My favorite area of the house is the light shining on the porch.

Since the lasagna box is the focal point, I've painted the face of the box its final value which will start to tell me how dark some of the other areas nearby need to be. Also, the lettering on the box jumps out when the dark blue surrounds it, letting me know that it needs to be darkened with its final layer.

As I began to apply the last layer of paint on the billboard ad, it became difficult to judge how dark to go because the sky, trees, wine bottle and the neighborhood house had all dried with a chalky surface. This is normal on darkly painted areas, as the original dark value (when it is wet) lightens when it is dry. I've given those areas a light coat of retouch varnish to bring back the rich values.
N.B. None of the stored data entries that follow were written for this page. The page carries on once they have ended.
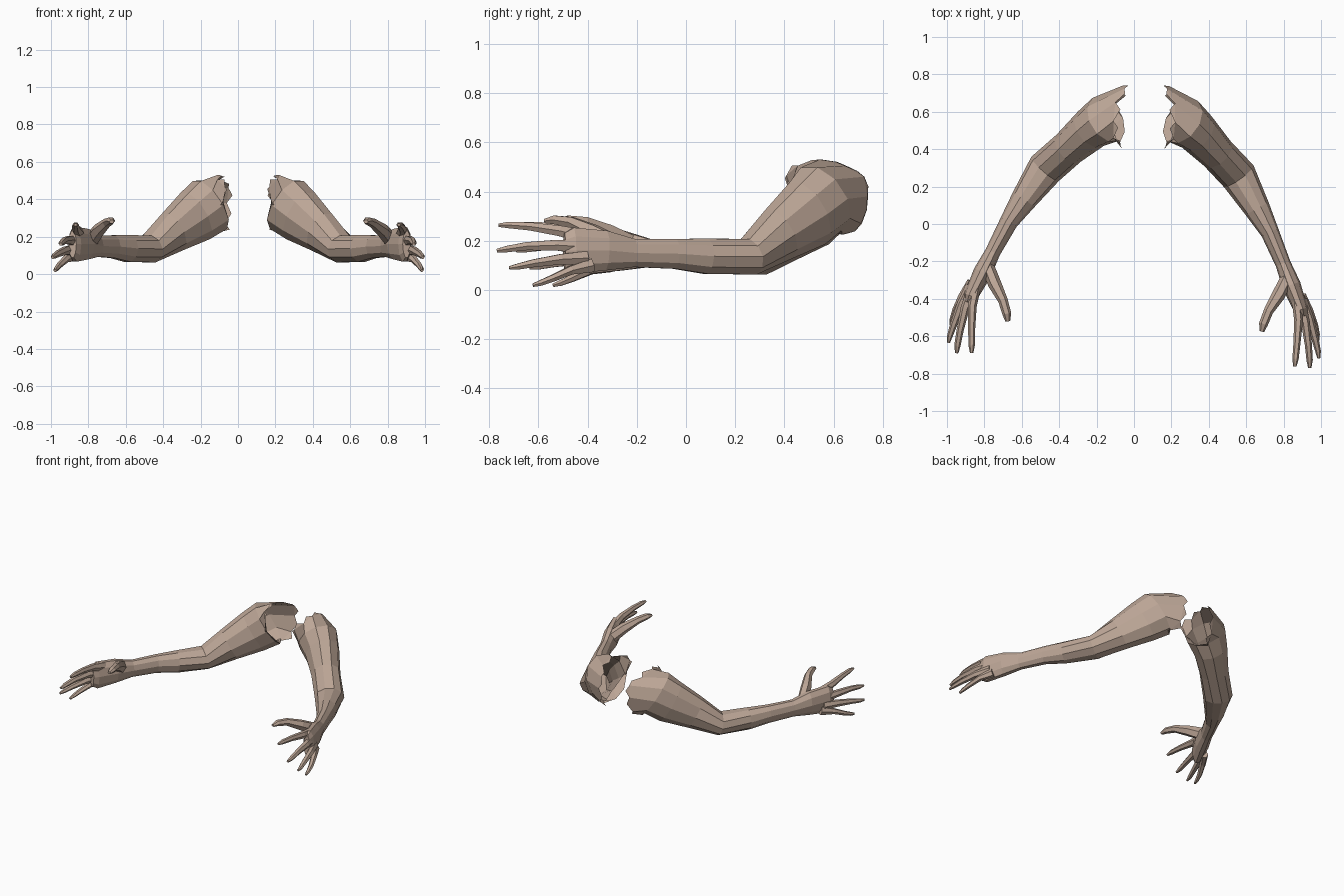
import bpy, bmesh, math, random
from mathutils import Vector, Matrix

if "Cube" in bpy.data.objects:
    bpy.data.objects.remove(bpy.data.objects["Cube"])

skin = bpy.data.materials.new("skin tan")
skin.diffuse_color = (0.51, 0.385, 0.31, 1)
skin.use_nodes = True
skin.node_tree.nodes["Principled BSDF"].inputs["Base Color"].default_value = skin.diffuse_color
SIDES = 10

# Shoulder opening, from the back over the top to the chest and underneath
RIM = [(.06, .74, .38), (.05, .725, .46), (.10, .65, .505), (.11, .55, .53), (.11, .46, .505),
       (.07, .41, .465), (.08, .425, .39), (.12, .52, .28), (.10, .64, .225), (.07, .715, .27)]

# Arm stations: centre, half width, half height
ARM = [((.15, .56, .37), .135, .16), ((.23, .51, .31), .115, .15), ((.35, .405, .225), .097, .115),
       ((.475, .295, .135), .098, .078), ((.59, .13, .137), .070, .075), ((.67, .01, .147), .049, .064),
       ((.755, -.15, .15), .041, .060), ((.81, -.26, .16), .050, .085), ((.872, -.385, .16), .038, .098),
       ((.885, -.42, .16), .022, .075)]

# Finger paths: centre, half width, half height
DIGITS = {
    "thumb": [((.785, -.22, .18), .035, .045), ((.745, -.32, .235), .036, .036),
              ((.70, -.41, .275), .026, .025), ((.68, -.48, .285), .024, .020),
              ((.675, -.52, .28), .013, .010)],
    "index_finger": [((.845, -.34, .215), .026, .034), ((.865, -.44, .24), .024, .025),
                     ((.868, -.56, .258), .019, .019), ((.868, -.65, .264), .017, .015),
                     ((.868, -.69, .263), .009, .008)],
    "middle_finger": [((.865, -.34, .175), .026, .034), ((.903, -.45, .182), .024, .025),
                      ((.930, -.57, .178), .019, .019), ((.944, -.65, .166), .017, .015),
                      ((.948, -.69, .16), .009, .008)],
    "ring_finger": [((.875, -.33, .13), .026, .032), ((.925, -.43, .125), .023, .024),
                    ((.965, -.54, .108), .019, .018), ((.985, -.60, .095), .015, .014),
                    ((.992, -.635, .089), .008, .008)],
    "little_finger": [((.87, -.31, .10), .024, .032), ((.920, -.39, .080), .021, .020),
                      ((.955, -.46, .048), .017, .016), ((.972, -.51, .028), .014, .013),
                      ((.978, -.54, .019), .008, .008)],
}


def rings(stations, sides):
    """Ovals set square to the path through the stations."""
    pts = [Vector(s[0]) for s in stations]
    out = []
    for i, (c, w, h) in enumerate(stations):
        d = (pts[min(i + 1, len(pts) - 1)] - pts[max(i - 1, 0)]).normalized()
        side = Vector((-d.y, d.x, 0)).normalized()
        up = d.cross(side)
        if up.z < 0:
            up = -up
        out.append([pts[i] + side * w * math.cos(a) + up * h * math.sin(a)
                    for a in (2 * math.pi * k / sides for k in range(sides))])
    return out


def loft(name, loops, place, cap_start=True, teeth=False):
    bm = bmesh.new()
    vs = [[bm.verts.new(p) for p in loop] for loop in loops]
    n = len(loops[0])
    for a, b in zip(vs, vs[1:]):
        for k in range(n):
            j = (k + 1) % n
            bm.faces.new((a[k], a[j], b[j], b[k]))
    bm.faces.new(vs[-1])
    if cap_start:
        bm.faces.new(vs[0][::-1])
    if teeth:  # torn edge around the opening
        rng = random.Random(4)
        for k in range(n):
            j = (k + 1) % n
            mid = (loops[0][k] + loops[0][j]) / 2
            out = (mid - (loops[1][k] + loops[1][j]) / 2).normalized()
            tip = mid + (out + Vector((-.6, 0, 0))).normalized() * rng.uniform(.025, .05)
            tip.x = max(tip.x, .03)
            tip.z = min(tip.z, .535)
            bm.faces.new((vs[0][j], vs[0][k], bm.verts.new(tip)))
    bmesh.ops.transform(bm, matrix=place, verts=bm.verts)
    bmesh.ops.recalc_face_normals(bm, faces=bm.faces)
    me = bpy.data.meshes.new(name)
    bm.to_mesh(me)
    bm.free()
    me.materials.append(skin)
    bpy.context.collection.objects.link(bpy.data.objects.new(name, me))


# One arm is mirrored; the other swings slightly about its shoulder
pivot = Vector((.03, .76, 0))
PLACES = {
    "right": Matrix.Scale(-1, 4, (1, 0, 0)),
    "left": Matrix.Translation(pivot + Vector((.13, 0, 0))) @ Matrix.Rotation(-.093, 4, 'Z')
            @ Matrix.Translation(-pivot),
}
for label, place in PLACES.items():
    # Side direction matches the rim order: back, top, chest, underside
    arm = [[Vector(p) for p in RIM]] + rings(ARM, SIDES)
    loft(label + "_arm", arm, place, cap_start=False, teeth=True)
    for digit, path in DIGITS.items():
        loft(label + "_" + digit, rings(path, 6), place)
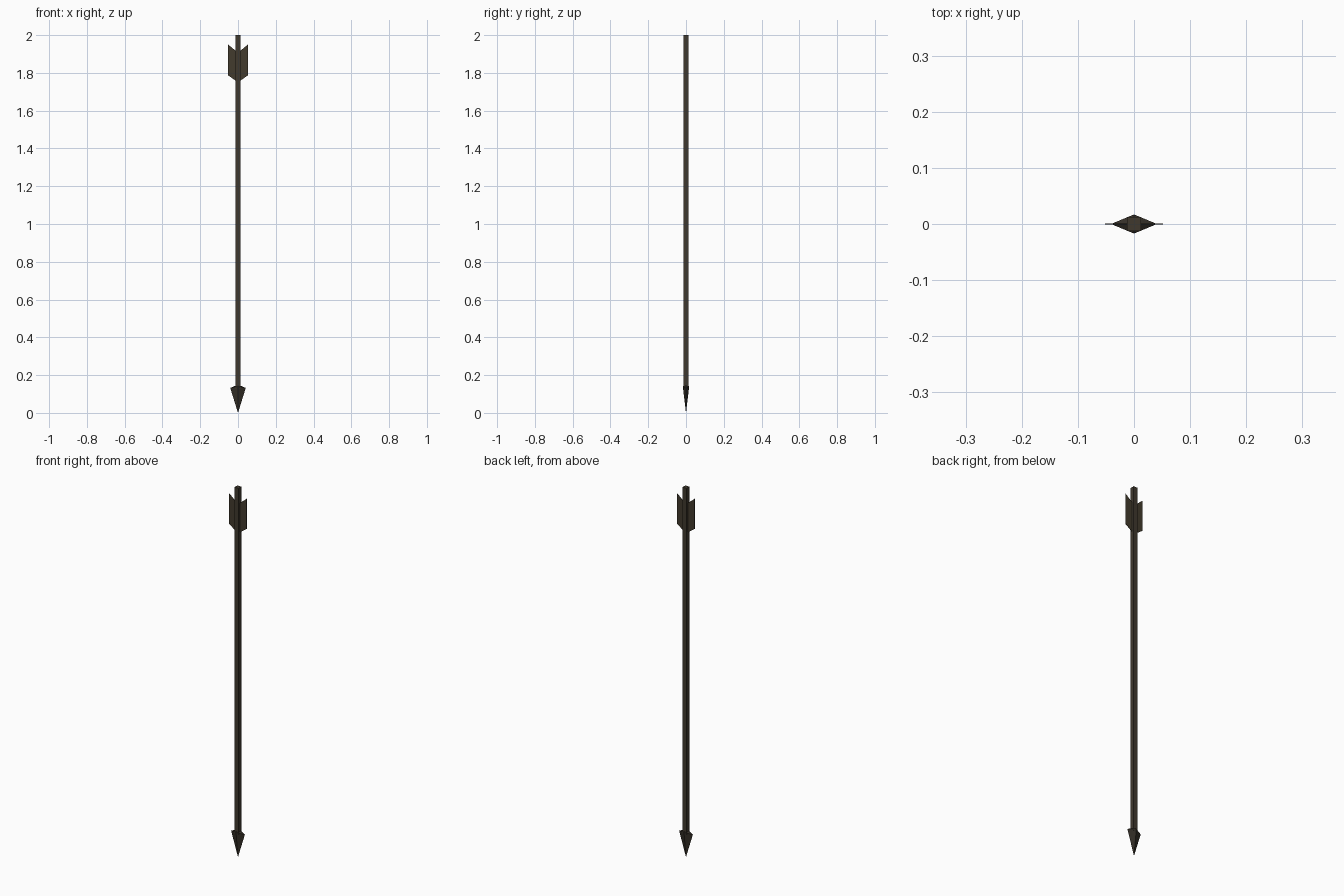
import bpy, bmesh

if "Cube" in bpy.data.objects:
    bpy.data.objects.remove(bpy.data.objects["Cube"])


def material(name, rgb):
    m = bpy.data.materials.new(name)
    m.diffuse_color = (*rgb, 1)
    m.use_nodes = True
    m.node_tree.nodes["Principled BSDF"].inputs["Base Color"].default_value = m.diffuse_color
    return m


def make(name, verts, faces, mat):
    me = bpy.data.meshes.new(name)
    me.from_pydata(verts, [], faces)
    bm = bmesh.new()
    bm.from_mesh(me)
    bmesh.ops.recalc_face_normals(bm, faces=bm.faces)
    bm.to_mesh(me)
    bm.free()
    me.materials.append(mat)
    ob = bpy.data.objects.new(name, me)
    bpy.context.collection.objects.link(ob)
    return ob


wood = material("dark_wood", (0.05, 0.04, 0.027))
metal = material("dark_metal", (0.035, 0.029, 0.021))
feather = material("feather", (0.055, 0.043, 0.026))

# Square shaft
bpy.ops.mesh.primitive_cube_add(size=1, location=(0, 0, 1.065))
shaft = bpy.context.object
shaft.name = "shaft"
shaft.scale = (0.025, 0.025, 1.87)
shaft.data.materials.append(wood)

# Flat diamond head pointing down, with a shallow peak behind
ring = [(0.041, 0, 0.132), (0, 0.017, 0.14), (-0.041, 0, 0.132), (0, -0.017, 0.14)]
faces = [(i, (i + 1) % 4, apex) for i in range(4) for apex in (4, 5)]
make("arrow_head", ring + [(0, 0, 0), (0, 0, 0.15)], faces, metal)

# Slanted thin vanes on both sides of the shaft
profile = [(0.01, 1.757), (0.052, 1.787), (0.052, 1.95), (0.01, 1.915)]
vane_faces = [(0, 1, 2, 3), (4, 5, 6, 7)]
vane_faces += [(i, (i + 1) % 4, (i + 1) % 4 + 4, i + 4) for i in range(4)]
for side, label in ((1, "right"), (-1, "left")):
    verts = [(side * x, y, z) for y in (-0.0012, 0.0012) for x, z in profile]
    make("vane_" + label, verts, vane_faces, feather)
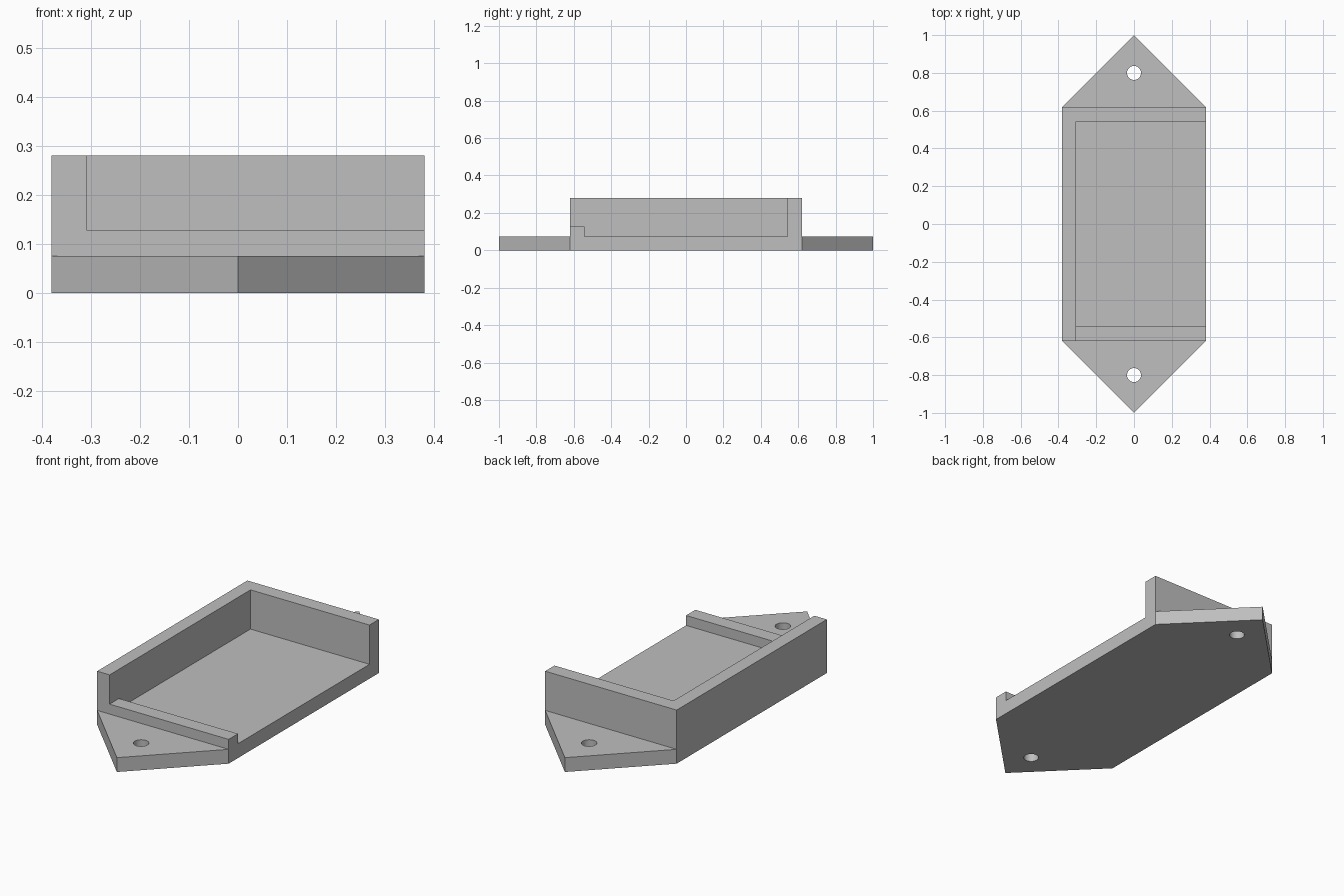
import bpy, bmesh

cube = bpy.data.objects.get("Cube")
if cube:
    bpy.data.objects.remove(cube, do_unlink=True)

# Main dimensions
HALF_W, HALF_L, TIP = 0.38, 0.62, 1.0
FLOOR, LIP, TOP = 0.075, 0.127, 0.28
INNER_X, INNER_Y = -0.308, 0.543
HOLE_Y, HOLE_R = 0.80, 0.037

grey = bpy.data.materials.new("plain grey")
grey.use_nodes = True
colour = (0.52, 0.52, 0.52, 1)
grey.diffuse_color = colour
grey.node_tree.nodes["Principled BSDF"].inputs["Base Color"].default_value = colour


def prism(name, outline, z0, z1):
    """Extrude a flat outline from z0 up to z1."""
    bm = bmesh.new()
    face = bm.faces.new([bm.verts.new((x, y, z0)) for x, y in outline])
    ext = bmesh.ops.extrude_face_region(bm, geom=[face])
    for v in ext["geom"]:
        if isinstance(v, bmesh.types.BMVert):
            v.co.z = z1
    bmesh.ops.recalc_face_normals(bm, faces=bm.faces)
    mesh = bpy.data.meshes.new(name)
    bm.to_mesh(mesh)
    bm.free()
    obj = bpy.data.objects.new(name, mesh)
    bpy.context.collection.objects.link(obj)
    mesh.materials.append(grey)
    return obj


def box(name, x0, x1, y0, y1, z0, z1):
    return prism(name, [(x0, y0), (x1, y0), (x1, y1), (x0, y1)], z0, z1)


def cut(target, cutter):
    """Subtract the cutter from the target, then discard the cutter."""
    cutter.hide_render = True
    mod = target.modifiers.new("cut", "BOOLEAN")
    mod.operation = "DIFFERENCE"
    mod.solver = "EXACT"
    mod.object = cutter
    bpy.context.view_layer.objects.active = target
    bpy.ops.object.modifier_apply(modifier=mod.name)
    bpy.data.objects.remove(cutter, do_unlink=True)


# Solid six-sided block with pointed ends
outline = [(0, -TIP), (HALF_W, -HALF_L), (HALF_W, HALF_L),
           (0, TIP), (-HALF_W, HALF_L), (-HALF_W, -HALF_L)]
tray = prism("mounting_tray", outline, 0, TOP)

# Lower the pointed mounting tabs and drill their screw holes
for side in (-1, 1):
    y0, y1 = sorted((side * HALF_L, side * 1.2))
    cut(tray, box("tab_cutter", -1, 1, y0, y1, FLOOR, 1))
    bpy.ops.mesh.primitive_cylinder_add(vertices=32, radius=HOLE_R, depth=1,
                                        location=(0, side * HOLE_Y, 0))
    drill = bpy.context.object
    drill.data.materials.append(grey)
    cut(tray, drill)

# Open the right side: lower the front lip, then hollow the floor
cut(tray, box("lip_cutter", INNER_X, 1, -1, INNER_Y, LIP, 1))
cut(tray, box("pocket_cutter", INNER_X, 1, -INNER_Y, INNER_Y, FLOOR, 1))

# Smooth hole walls, crisp edges elsewhere
bpy.ops.object.select_all(action="DESELECT")
tray.select_set(True)
bpy.context.view_layer.objects.active = tray
bpy.ops.object.shade_smooth_by_angle()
You can see in this photo how nice that looks.

The billboard is finished as well as the overhanging lights.

The entire corner building is now complete along with...

... the pizza parlor.

I'm working on the lettering on the lasagna box. This very precise application of paint takes many days to get it just right. To show the difference in the initial layer of paint and the final layer, look at the 'NET WT. 1' at the bottom of the box. It has been given a final, darker value. The '6 OZ.(1LB)(453g)' is still in its preliminary state.

The lettering is complete as well as the entire outside of the lasagna box.

The view down the left side is completed. I varied the color of the cast light according to the type of light source.

I worked on the candles today. Getting the flames to look correctly was fun. Notice the subtle blue cast at the bottom of the flame.

Here is the completed side of the painting (minus the tomato and onion).

The areas left to complete are the three vegetables, salt and pepper shakers, the foreground street/sidewalk and the restaurant in the lasagna box.

The thick final layer of oil makes the tomato look nice and juicy...

...and the bell pepper shine!

Today I had a visit from the Arts Council of the Laguna Art Museum. The council is made up of former and current docents of the museum. I shared my "Little Italy" with the group, explaining the various steps I go through in the process.

The tomato is joined by its onion neighbor as I have finished painting it. I chose to darken the onion quite a bit which will allow me to darken the street around it later on.

When I applied the final layer of paint on the salt and pepper shakers, I cooled off the warm hues that were in the first passage. They were a little too orange compared to the rest of the objects in the painting.

I've put the final touches on the sidewalk, the street and all the shadows from the vegetables and salt and pepper shakers. Compare this photo to the one of the shakers above and you can see the change. Everything was darkened up considerably, allowing the scene in the lasagna box to glow.

All that is left is the inside of the restaurant. Painting the figures is a major undertaking in this painting, mainly because of the small size of their heads and facial features... but it will be fun!

On Friday, April 1, 2011, the Laguna Beach Alliance for the Arts presented me with the Art Stars Award for Artist of the Year. Along with the award, I was given a beautiful sculpture by Louis Longi.

Back to the studio...

I've completed the final area of the painting, the interior of the restaurant.

After 4 months, "Little Italy" is finished. I'll let it dry for a couple of weeks and then apply a thin layer of varnish to bring out the dull patches of paint.